According to reports and public records, a doctor in Florida was fighting the state after his health department sent an undercover visit to his medical marijuana clinic and documented problematic practices.
Joseph Dorn, the operator of the Tallahassee Medical Marijuana Treatment Clinic in Florida, was the subject of a complaint from the health department, accusing him of falsifying or exaggerating assessments and failing to conduct a substantive assessment of patients during the agent’s visit. His license may be in jeopardy.
In 2017 and 2018, two agents traveled to Dorn as patients for medical marijuana consultation. They claim to suffer from diseases such as post-traumatic stress disorder (PTSD), anxiety and back pain. According to the departmental complaint, Dorn did not request medical records or ask patients in disguise. But he still wrote the prescriptions they needed to obtain medical marijuana.
The complaint pointed out that the Ministry of Health officially launched an investigation into Dorn in August 2019. According to people familiar with the matter, a hearing was held in September. news agency Florida report.
After that hearing, Dorn’s lawyer Ryan Andrews (JD) was tearing up the health department, believing that it might have violated federal law and tried to deceive Dorn. Part of the reason why Donne was targeted is that he is the medical director of Surterra Wellness, one of the state’s medical marijuana operators. State law prohibits doctors employed by these entities from ordering marijuana for treatment. Dorn had not been employed there since the stinging operation.

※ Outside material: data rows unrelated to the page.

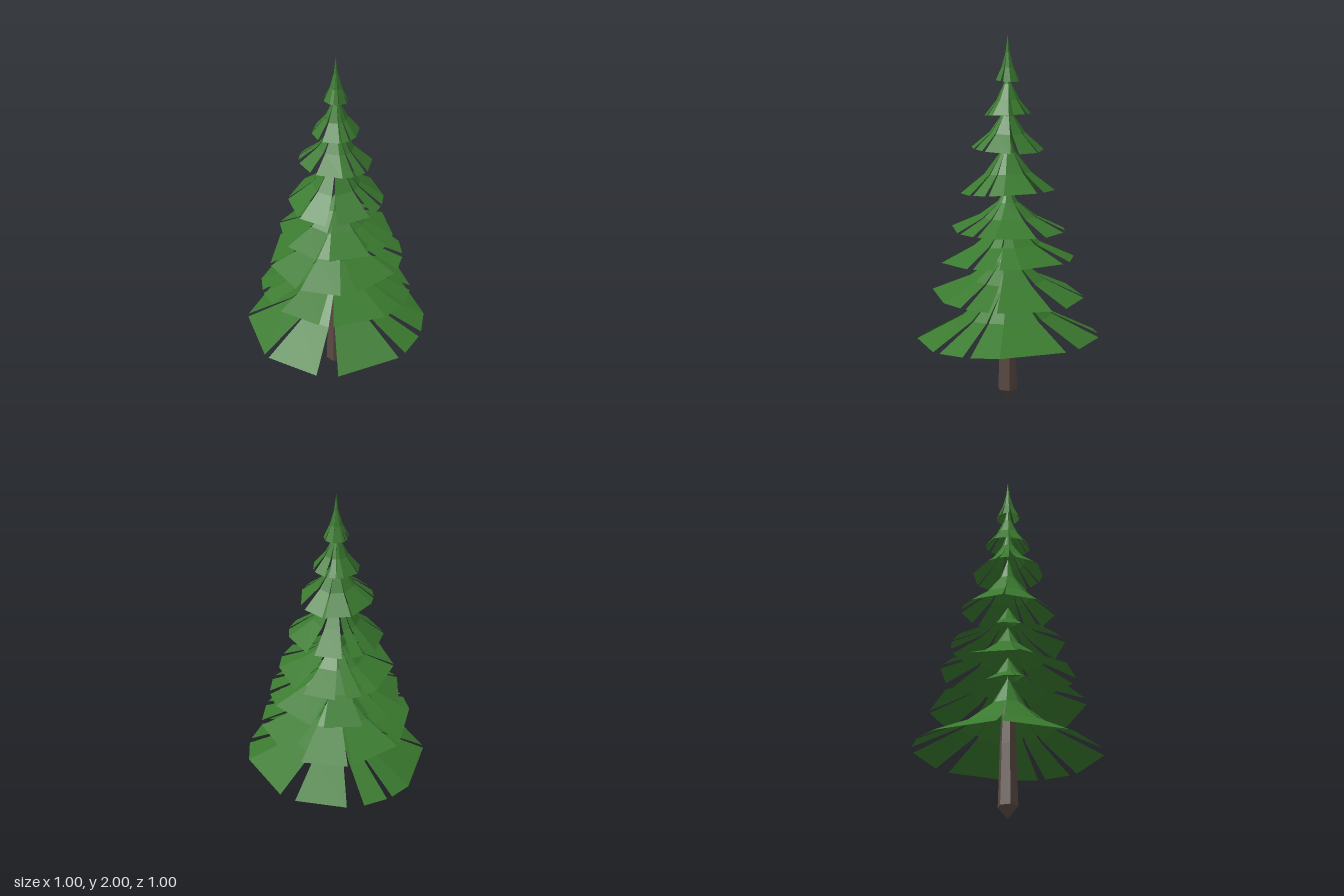
import * as THREE from 'three';

const RAD = Math.PI / 180;

// Rim angles (degrees, from +x towards +z) of the branch fans in one tier
const FANS = [
  [-130, -87, -72], [-68, -52], [-41, -8], [3, 45, 63],
  [68, 86], [92, 134], [147.5, 183], [187, 227],
];

// Drooping profile: radius share, height share, how far the slits have opened
const PROFILE = [[0, 1, 0], [0.18, 0.62, 0], [0.5, 0.3, 0.57], [1, 0, 1]];

// Tiers from bottom to top: rim height, top height, radius, tilt across x, turn, mirrored
const TIERS = [
  [0.357, 0.78, 0.5, 0.022, 0, false],
  [0.603, 0.9, 0.415, -0.02, -220, true],
  [0.795, 1.08, 0.365, 0.015, -16, false],
  [0.962, 1.2, 0.31, -0.008, 8, false],
  [1.165, 1.5, 0.255, 0.018, 0, false],
  [1.4, 1.68, 0.195, -0.014, -190, true],
  [1.58, 1.84, 0.125, 0.008, 35, false],
  [1.76, 2.0, 0.065, -0.005, -150, true],
];

// One tier: a cone skirt cut into fans by slits that widen towards the rim
function tierGeometry([rimY, topY, radius, tilt, turn, mirrored]) {
  let fans = FANS;
  if (mirrored) fans = FANS.map((f) => f.map((a) => -a).reverse()).reverse();
  const positions = [];
  const n = fans.length;

  fans.forEach((fan, i) => {
    const prev = fans[(i + n - 1) % n];
    const next = fans[(i + 1) % n];
    const prevEnd = prev[prev.length - 1] - (i === 0 ? 360 : 0);
    const nextStart = next[0] + (i === n - 1 ? 360 : 0);
    // Closed position of each edge is the middle of its slit
    const closed = fan.slice();
    closed[0] = (fan[0] + prevEnd) / 2;
    closed[fan.length - 1] = (fan[fan.length - 1] + nextStart) / 2;

    const rings = PROFILE.map(([r, h, open]) => fan.map((a, k) => {
      const angle = (closed[k] + (a - closed[k]) * open + turn) * RAD;
      const x = Math.cos(angle) * r;
      return [
        x * radius,
        rimY + (topY - rimY) * h + tilt * x,
        Math.sin(angle) * r * radius,
      ];
    }));

    for (let j = 0; j < rings.length - 1; j++) {
      for (let k = 0; k < fan.length - 1; k++) {
        const u0 = rings[j][k], u1 = rings[j][k + 1];
        const l0 = rings[j + 1][k], l1 = rings[j + 1][k + 1];
        if (j > 0) positions.push(...u0, ...u1, ...l0);
        positions.push(...u1, ...l1, ...l0);
      }
    }
  });

  const geometry = new THREE.BufferGeometry();
  geometry.setAttribute('position', new THREE.Float32BufferAttribute(positions, 3));
  geometry.computeVertexNormals();
  return geometry;
}

export function createModel() {
  const tree = new THREE.Group();
  tree.name = 'pineTree';

  // Six-sided trunk with a pointed foot
  const bark = new THREE.MeshStandardMaterial({ color: 0x594841, flatShading: true });
  const trunkProfile = [[0, 0], [0.055, 0.065], [0.045, 0.4], [0.035, 0.62], [0, 0.8]]
    .map(([r, y]) => new THREE.Vector2(r, y));
  const trunk = new THREE.Mesh(new THREE.LatheGeometry(trunkProfile, 6), bark);
  trunk.name = 'trunk';
  tree.add(trunk);

  // Branch tiers
  const needles = new THREE.MeshStandardMaterial({
    color: 0x3a7a2f, flatShading: true, side: THREE.DoubleSide,
  });
  TIERS.forEach((tier, i) => {
    const mesh = new THREE.Mesh(tierGeometry(tier), needles);
    mesh.name = `branchTier${i + 1}`;
    tree.add(mesh);
  });

  return tree;
}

In 2016, after this practice was legalized in Florida, one of the first major actions in the state to prescribe marijuana against doctors. news agency.
According to the state database, Dorn has been holding a valid medical license in Florida since June 1994 without any disciplinary history; the deadline is January 31, 2022. According to his profile and state records on his website, he received a doctorate in medicine and dentistry from the Medical University of South Carolina in Charleston.
As the former medical director of Covenant Hospice and Citrus County Hospice Hospital, and the assistant medical director of Big Bend Hospice, Donne has been working on medical marijuana since 2016. “Providing care for terminally ill patients who use prescription anesthetics and other addictive traditional medicines is usually less effective and has many side effects that make me consider alternative therapies,” he wrote in his bio.
The complaint alleges that when the state inspector visited Dorn’s office in June 2017, he found no medical equipment in Dorn’s office except for a stethoscope. He charges $299 for each new patient appointment.
The first undercover agent visited the clinic in November 2017 and claimed to be 30 years old, suffering from muscle cramps and anxiety. Dorn said that after the agent described his pain as “8”, he would write the man’s pain level as “10” on the chart (out of 10 points).
The second agent visited in April 2018, pretending to be a 36-year-old male, and holding records from 2008, showing that he has PTSD symptoms. Dorn subsequently recorded these symptoms in the new record, and added the undisclosed symptoms of the man.
Dorn did not perform a physical examination, review the history of controlled prescription drugs, or fully evaluate the medical history of the two. He handed them a certificate of marijuana and prescribed marijuana for them. The state believes that Donne “does not have sufficient medical reasons to support the diagnosis of PTSD for the two.”
The state argued that Donne “has deceptive, untrue, or fraudulent statements in or related to medical practice, and/or used tricks or plans in medical practice.”
It requires the court to revoke or suspend Donne’s license, restrict his practice, fine and admonish him, probation, and order him to return bills, among other requirements.
The complaint was signed by Kristen Summers, the department’s chief legal counsel, in May 2019.
Dorn’s lawyer Andrews said that investigators lack law enforcement powers, and state officials forged military documents and made individuals pretend to be eligible for medical marijuana treatment, thus violating federal law. CBS MiamiThe lawyer also accused department officials of planning a conspiracy to defraud Donne by forging and forging federal documents.
“The illegal behavior of the Ministry of Health in this investigation will change the way doctors order medical marijuana for patients, because now the Ministry of Health has taken action, anyone who enters your office may bring federal medical records into the forging that we told our employees. So now they must be vigilant,” he said.
According to state records, as of October 6, the time of the virtual hearing is not listed; CBS Miami According to reports, the final hearing will be held from October 27th to 28th.
According to state records, the state medical board has joined the Ministry of Health as a petitioner in this case. The committee was not mentioned in the initial complaint. The case has been assigned to administrative law judge W. David Watkins.
The veterans group told Donne’s other lawyer Robert Beasley (Robert Beasley, JD) last year that Florida has been targeting doctors who prescribe marijuana for PTSD. news agency.
Andrews did not respond to a call for comment. The Ministry of Health declined to comment. Medical Today Edition As of press time, a copy of the September hearing was not available.